-- Data records follows --

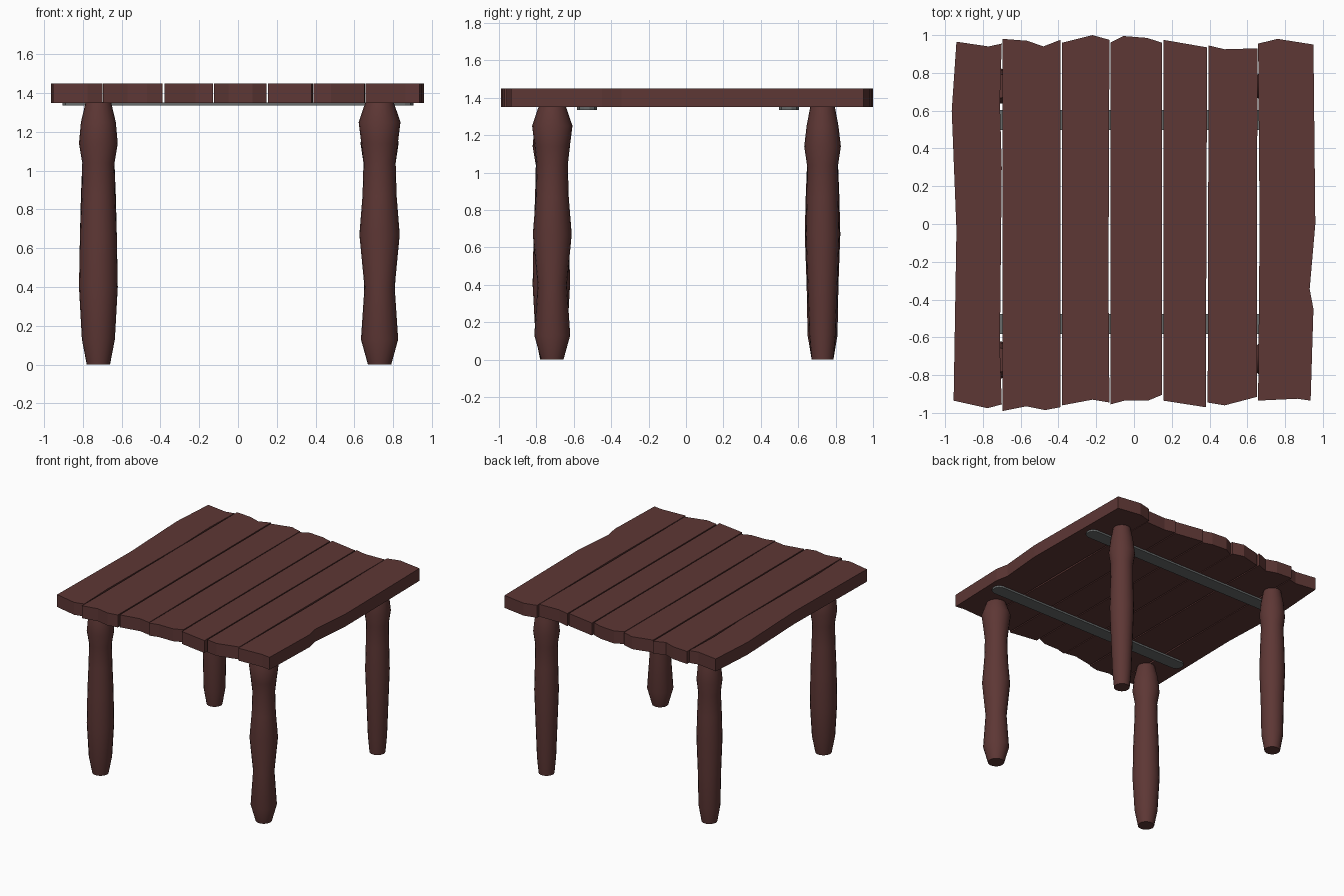
import bpy, bmesh, math

if "Cube" in bpy.data.objects:
    bpy.data.objects.remove(bpy.data.objects["Cube"])


def material(name, rgb):
    m = bpy.data.materials.new(name)
    m.diffuse_color = (*rgb, 1)
    m.use_nodes = True
    m.node_tree.nodes["Principled BSDF"].inputs["Base Color"].default_value = m.diffuse_color
    return m


wood = material("dark_wood", (0.11, 0.038, 0.035))
metal = material("dark_metal", (0.14, 0.15, 0.15))


def add_object(name, bm, mat):
    bmesh.ops.recalc_face_normals(bm, faces=bm.faces)
    mesh = bpy.data.meshes.new(name)
    bm.to_mesh(mesh)
    bm.free()
    mesh.materials.append(mat)
    obj = bpy.data.objects.new(name, mesh)
    bpy.context.collection.objects.link(obj)
    return obj


def slab(name, outline, z0, z1, mat):
    """Extrude a flat outline from z0 up to z1."""
    bm = bmesh.new()
    face = bm.faces.new([bm.verts.new((x, y, z0)) for x, y in outline])
    ext = bmesh.ops.extrude_face_region(bm, geom=[face])
    top = [g for g in ext["geom"] if isinstance(g, bmesh.types.BMVert)]
    bmesh.ops.translate(bm, verts=top, vec=(0, 0, z1 - z0))
    return add_object(name, bm, mat)


def turned_leg(name, x, y, radii, sides=20):
    """Stack rings of the given radii at the shared leg heights."""
    bm = bmesh.new()
    rings = []
    for z, r in zip(LEG_HEIGHTS, radii):
        rings.append([bm.verts.new((x + r * math.cos(math.tau * i / sides),
                                    y + r * math.sin(math.tau * i / sides), z))
                      for i in range(sides)])
    for a, b in zip(rings, rings[1:]):
        for i in range(sides):
            j = (i + 1) % sides
            bm.faces.new((a[i], a[j], b[j], b[i]))
    bm.faces.new(rings[0])
    bm.faces.new(rings[-1])
    obj = add_object(name, bm, wood)
    bpy.ops.object.select_all(action='DESELECT')
    obj.select_set(True)
    bpy.context.view_layer.objects.active = obj
    bpy.ops.object.shade_smooth_by_angle(angle=math.radians(35))


# Tabletop planks with rough, hand-cut outlines
PLANKS = [
    [(-.94, .965), (-.77, .94), (-.70, .955), (-.71, .65), (-.70, .3), (-.71, -.65),
     (-.70, -.955), (-.775, -.975), (-.955, -.935), (-.94, -.03), (-.965, .6)],
    [(-.695, .98), (-.565, .97), (-.48, .94), (-.39, .975),
     (-.39, -.97), (-.47, -.985), (-.57, -.965), (-.695, -.99)],
    [(-.38, .96), (-.22, 1), (-.13, .975), (-.135, -.3),
     (-.13, -.945), (-.22, -.93), (-.38, -.96)],
    [(-.125, .96), (-.055, .995), (.07, .985), (.147, .96),
     (.147, -.905), (.075, -.935), (-.05, -.935), (-.125, -.955)],
    [(.155, .975), (.387, .935), (.38, -.97), (.155, -.935)],
    [(.395, .945), (.48, .925), (.655, .93), (.65, 0),
     (.652, -.915), (.48, -.96), (.39, -.945)],
    [(.657, .955), (.76, .98), (.95, .95), (.96, 0), (.93, -.345), (.95, -.45),
     (.935, -.935), (.865, -.925), (.657, -.935), (.665, 0)],
]
for n, outline in enumerate(PLANKS, 1):
    slab(f"plank_{n}", outline, 1.35, 1.45, wood)

# Four turned legs, each with its own bulges
LEG_HEIGHTS = (0, .13, .40, .67, .87, 1.04, 1.14, 1.25, 1.355)
turned_leg("front_left_leg", -.72, -.72,
           (.06, .085, .10, .095, .087, .083, .10, .09, .065))
turned_leg("front_right_leg", .73, -.715,
           (.06, .096, .078, .104, .088, .083, .094, .108, .072))
turned_leg("back_left_leg", -.72, .73,
           (.058, .08, .085, .095, .09, .083, .095, .085, .065))
turned_leg("back_right_leg", .73, .73,
           (.058, .07, .08, .09, .085, .083, .098, .085, .065))

# Two metal straps under the planks
for name, y in (("front_strap", -.53), ("back_strap", .55)):
    ends = [(.86, -.053), (.89, -.04), (.905, -.015), (.905, .015), (.89, .04), (.86, .053)]
    outline = [(x, y + d) for x, d in ends] + [(-x, y - d) for x, d in ends]
    slab(name, outline, 1.335, 1.352, metal)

-- Data records concluded --

** Task prompt **
Make a copy of each line in the records above that has the word "materials".

** Written response **
    m = bpy.data.materials.new(name)
    mesh.materials.append(mat)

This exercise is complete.